How does a dunking ducky work? It is a small plastic vessel with a liquid inside. In front
of it is a cup with room temperature water. The liquid inside the dunking ducky bubbles up
then tips forward then when over the cup it tips back again. It can continue tipping back
and forth for a long time.
Asked by: Brooke Piasecki
This is a great toy! I have one on my desk at school and my students love it! Having it on
my desk gives me a great way to teach science without the students knowing it. They simply
ask a question; your question. When I answer it they think they are having their question
answered but they have really done some very good science; They asked a question!
My 'bird' is made of glass and I suspect yours is too. You could drop it on the floor to
find out; that is what happened to mine. Actually, it has happened to several of mine
since I have been teaching for a long time. It is important that you know if your bird is
made of glass because I do not think it would work with plastic. This whole process works
on the transfer of tiny amounts of heat and I do not think plastic can do this as well as
glass, very thin glass I might add!
Inside the bird is a substance with a low vaporization point; it evaporates easily. When
the bird is just sitting there the temperature inside the head and the body is the same and
nothing happens. But, when you get the bird's beak wet everything changes.
Do you know what happens when things get wet? Try this: Put some rubing alcohol on your
arm. When you do that part of your arm will feel cool.

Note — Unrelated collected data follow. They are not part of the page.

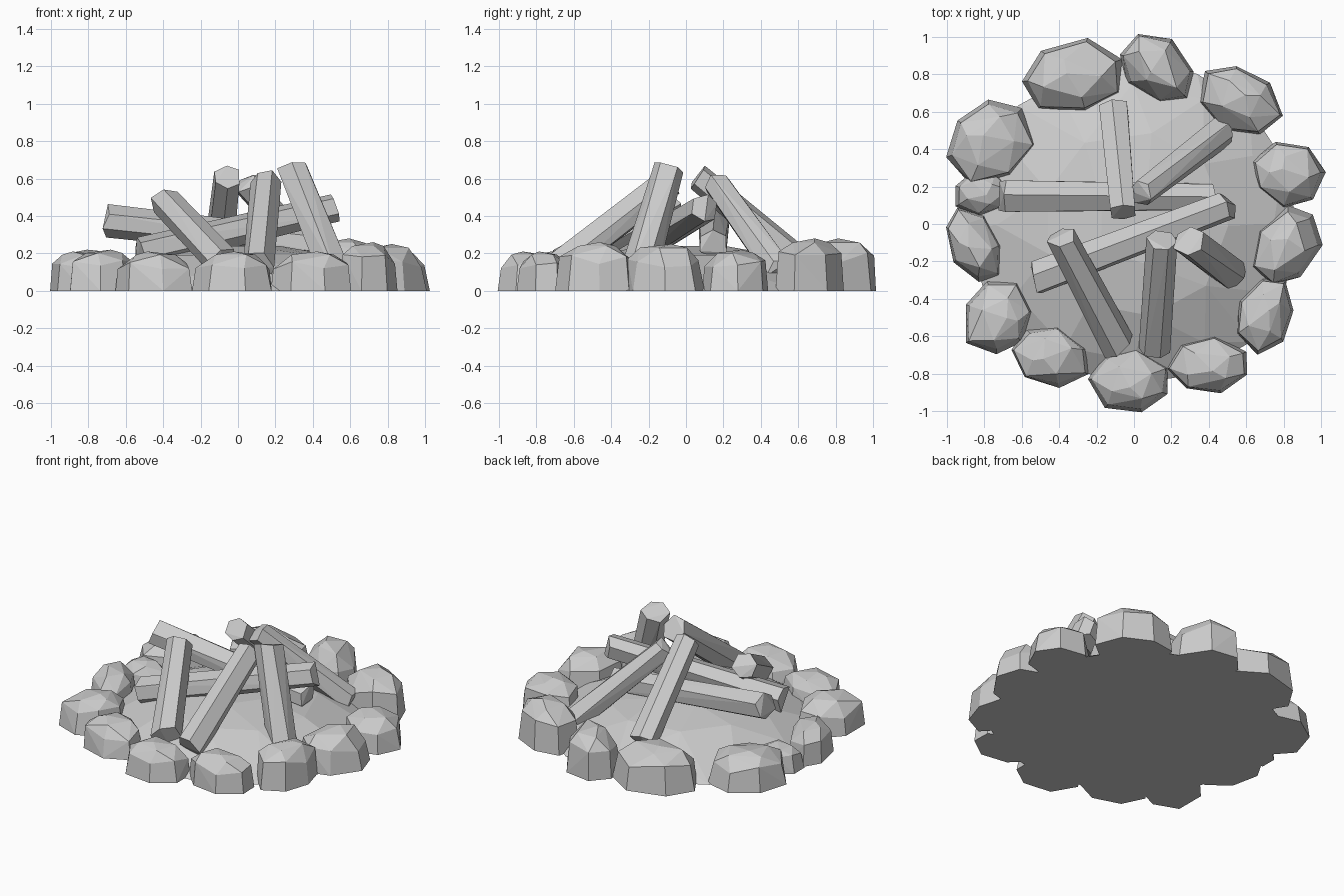
import bpy
import bmesh
import math
import random
from mathutils import Matrix, Vector

random.seed(11)

cube = bpy.data.objects.get("Cube")
if cube:
    bpy.data.objects.remove(cube, do_unlink=True)

# Single flat colour shared by every part
GREY = (0.6, 0.6, 0.6, 1.0)
grey = bpy.data.materials.new("plain_grey")
grey.use_nodes = True
grey.diffuse_color = GREY
grey.node_tree.nodes["Principled BSDF"].inputs["Base Color"].default_value = GREY


def finish(name, bm):
    """Turn a bmesh into a flat shaded object."""
    bmesh.ops.recalc_face_normals(bm, faces=bm.faces[:])
    mesh = bpy.data.meshes.new(name)
    bm.to_mesh(mesh)
    bm.free()
    mesh.materials.append(grey)
    obj = bpy.data.objects.new(name, mesh)
    bpy.context.collection.objects.link(obj)
    return obj


def hull(name, points):
    """Faceted solid wrapped around a cloud of points."""
    bm = bmesh.new()
    for p in points:
        bm.verts.new(p)
    bmesh.ops.convex_hull(bm, input=bm.verts[:])
    loose = [v for v in bm.verts if not v.link_faces]
    bmesh.ops.delete(bm, geom=loose, context="VERTS")
    bmesh.ops.dissolve_limit(bm, angle_limit=math.radians(4),
                             verts=bm.verts[:], edges=bm.edges[:])
    return finish(name, bm)


def ring(count, radius, z, wobble, turn=0.0):
    """Irregular polygon around the z axis."""
    points = []
    for i in range(count):
        a = turn + math.tau * (i + random.uniform(-wobble, wobble)) / count
        r = radius * random.uniform(1 - wobble, 1 + wobble)
        points.append(Vector((r * math.cos(a), r * math.sin(a), z)))
    return points


def stone(name, x, y, length, width, angle, height):
    """Boulder with steep sides and a chipped crown, turned to its place in the ring."""
    turn = random.uniform(0, math.tau)
    pts = ring(7, 1.0, 0.0, 0.07, turn)
    for p in pts[:]:
        inset = random.uniform(0.84, 0.95)
        pts.append(Vector((p.x * inset, p.y * inset, random.uniform(0.5, 0.75))))
    pts += ring(4, 0.56, 0.92, 0.14, turn + 0.4)
    pts += ring(1, 0.2, 1.0, 0.2, turn)
    for axis, size in ((0, length), (1, width)):
        low = min(p[axis] for p in pts)
        high = max(p[axis] for p in pts)
        for p in pts:
            p[axis] = size * ((p[axis] - low) / (high - low) - 0.5)
    place = Matrix.Translation((x, y, 0)) @ Matrix.Rotation(math.radians(angle), 4, "Z")
    hull(name, [place @ Vector((p.x, p.y, p.z * height)) for p in pts])


def log(name, top, foot, radius=0.085):
    """Rough six sided log, a little thicker at the foot, with splintered ends."""
    top, foot = Vector(top), Vector(foot)
    axis = top - foot
    turn = axis.to_track_quat("Z", "Y")
    roll = random.uniform(0, 1)
    pts = []
    for z, r in ((0, radius * 1.06), (axis.length, radius * 0.96)):
        for p in ring(6, r, z, 0.08, roll):
            p.z += random.uniform(-0.025, 0.025)
            pts.append(foot + turn @ p)
    hull(name, pts)


# Domed earth mound, closed underneath
mound = []
for count, radius, z in ((16, 0.87, 0), (12, 0.74, 0.08), (9, 0.5, 0.19), (5, 0.22, 0.24)):
    mound += ring(count, radius, z, 0.03)
hull("earth_mound", mound)

# Ring of stones: centre, length, width, heading and height
stones = [
    (-0.33, 0.79, 0.54, 0.40, 3, 0.26),
    (0.14, 0.82, 0.44, 0.34, -40, 0.28),
    (0.56, 0.65, 0.48, 0.35, -30, 0.28),
    (0.81, 0.27, 0.40, 0.35, -20, 0.22),
    (0.81, -0.11, 0.43, 0.33, 55, 0.25),
    (0.69, -0.49, 0.42, 0.30, 75, 0.26),
    (0.39, -0.75, 0.43, 0.31, 0, 0.21),
    (-0.03, -0.83, 0.43, 0.34, -5, 0.21),
    (-0.44, -0.70, 0.43, 0.32, -15, 0.21),
    (-0.73, -0.48, 0.41, 0.35, 70, 0.22),
    (-0.86, -0.11, 0.43, 0.27, -65, 0.21),
    (-0.81, 0.16, 0.29, 0.24, 0, 0.16),
    (-0.76, 0.44, 0.48, 0.41, 40, 0.22),
]
for number, layout in enumerate(stones, 1):
    stone(f"ring_stone_{number}", *layout)

# Logs leaning towards the middle, then the two lying across
log("back_log", (-0.06, 0.06, 0.61), (-0.11, 0.62, 0.14), 0.08)
log("back_left_log", (0.04, 0.16, 0.58), (0.48, 0.50, 0.10), 0.078)
log("front_right_log", (-0.39, -0.07, 0.48), (-0.08, -0.66, 0.15))
log("front_log", (0.15, -0.10, 0.57), (0.11, -0.67, 0.13))
log("front_left_log", (0.29, -0.09, 0.66), (0.52, -0.26, 0.08), 0.09)
log("cross_log", (0.50, 0.10, 0.44), (-0.53, -0.29, 0.20))
log("lying_log", (0.42, 0.15, 0.25), (-0.71, 0.15, 0.37))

Why? Because the alcohol is using
the heat from your body to vaporize.
This same thing happens on the bird. When the water is on the beak the material from which

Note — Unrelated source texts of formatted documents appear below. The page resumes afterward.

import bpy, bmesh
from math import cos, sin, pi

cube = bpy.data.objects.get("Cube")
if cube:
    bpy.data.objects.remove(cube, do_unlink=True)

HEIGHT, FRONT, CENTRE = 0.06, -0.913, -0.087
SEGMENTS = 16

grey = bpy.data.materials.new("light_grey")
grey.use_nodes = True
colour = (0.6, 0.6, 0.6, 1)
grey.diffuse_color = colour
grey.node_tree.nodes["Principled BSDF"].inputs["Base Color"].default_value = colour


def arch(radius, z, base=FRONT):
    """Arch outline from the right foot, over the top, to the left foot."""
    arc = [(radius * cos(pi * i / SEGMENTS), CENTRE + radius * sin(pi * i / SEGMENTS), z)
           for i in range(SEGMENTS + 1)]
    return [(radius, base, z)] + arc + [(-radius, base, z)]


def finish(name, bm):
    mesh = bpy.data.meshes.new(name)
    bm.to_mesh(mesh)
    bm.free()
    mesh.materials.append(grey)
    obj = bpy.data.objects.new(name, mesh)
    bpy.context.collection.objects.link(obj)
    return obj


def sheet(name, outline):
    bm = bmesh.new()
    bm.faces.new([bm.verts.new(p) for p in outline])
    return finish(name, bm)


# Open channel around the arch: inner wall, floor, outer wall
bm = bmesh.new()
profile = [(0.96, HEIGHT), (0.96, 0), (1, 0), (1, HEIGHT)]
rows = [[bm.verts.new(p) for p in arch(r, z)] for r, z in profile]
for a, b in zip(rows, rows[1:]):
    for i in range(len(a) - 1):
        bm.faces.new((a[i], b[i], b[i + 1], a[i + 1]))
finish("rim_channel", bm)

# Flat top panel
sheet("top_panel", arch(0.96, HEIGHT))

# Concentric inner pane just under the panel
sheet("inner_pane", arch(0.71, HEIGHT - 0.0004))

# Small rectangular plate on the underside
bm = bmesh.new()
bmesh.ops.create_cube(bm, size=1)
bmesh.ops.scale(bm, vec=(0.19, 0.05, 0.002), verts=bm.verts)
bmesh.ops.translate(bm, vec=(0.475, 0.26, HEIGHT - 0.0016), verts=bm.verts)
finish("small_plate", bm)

it is made takes that water and lets it soak the whole head. This spreads the water over a
large surface area and allows it to evaporate quickly and easily. When it does the
temperature in the head goes down and any vapors from the liquid inside are condensed.
What happens? The air pressure inside the head goes down. That means that the air
pressure inside the body is now higher and thus the air pressure, which is there because
the liquid vaporizes easily, pushes the liquid up the 'neck' into the head. This added
weight to the head makes the bird tip over and down he goes into the water.
You can also raise the air pressure in the body by simply holding the bird in your hand.
The heat from your hand is more than enough to vaporize the liquid and raise the air
pressure in the body. This will push the liquid up into the head very quickly!
When the bird hits the water it soaks up the water and this raises the temperature of the
head enough to vaporize the liquid which then raises the air pressure enough to push enough
of the liquid back down the 'neck' the bring the bird upright. Then the water on the head
is soaked up by the material and it quickly evaporates which causes the vapors in the head
to condense and .... well, you get the idea!
This process will go on until enough water has evaporated from the cup into which the bird
'drinks' so that the beak is no longer in contact with the water when it tips over. When
that happens in my classroom there is a line of willing children to refill the cup!
Answered by: Tom Young, M.S., Science Teacher, Whitehouse High School, Texas
'All of us, are truly and literally a little bit of stardust.'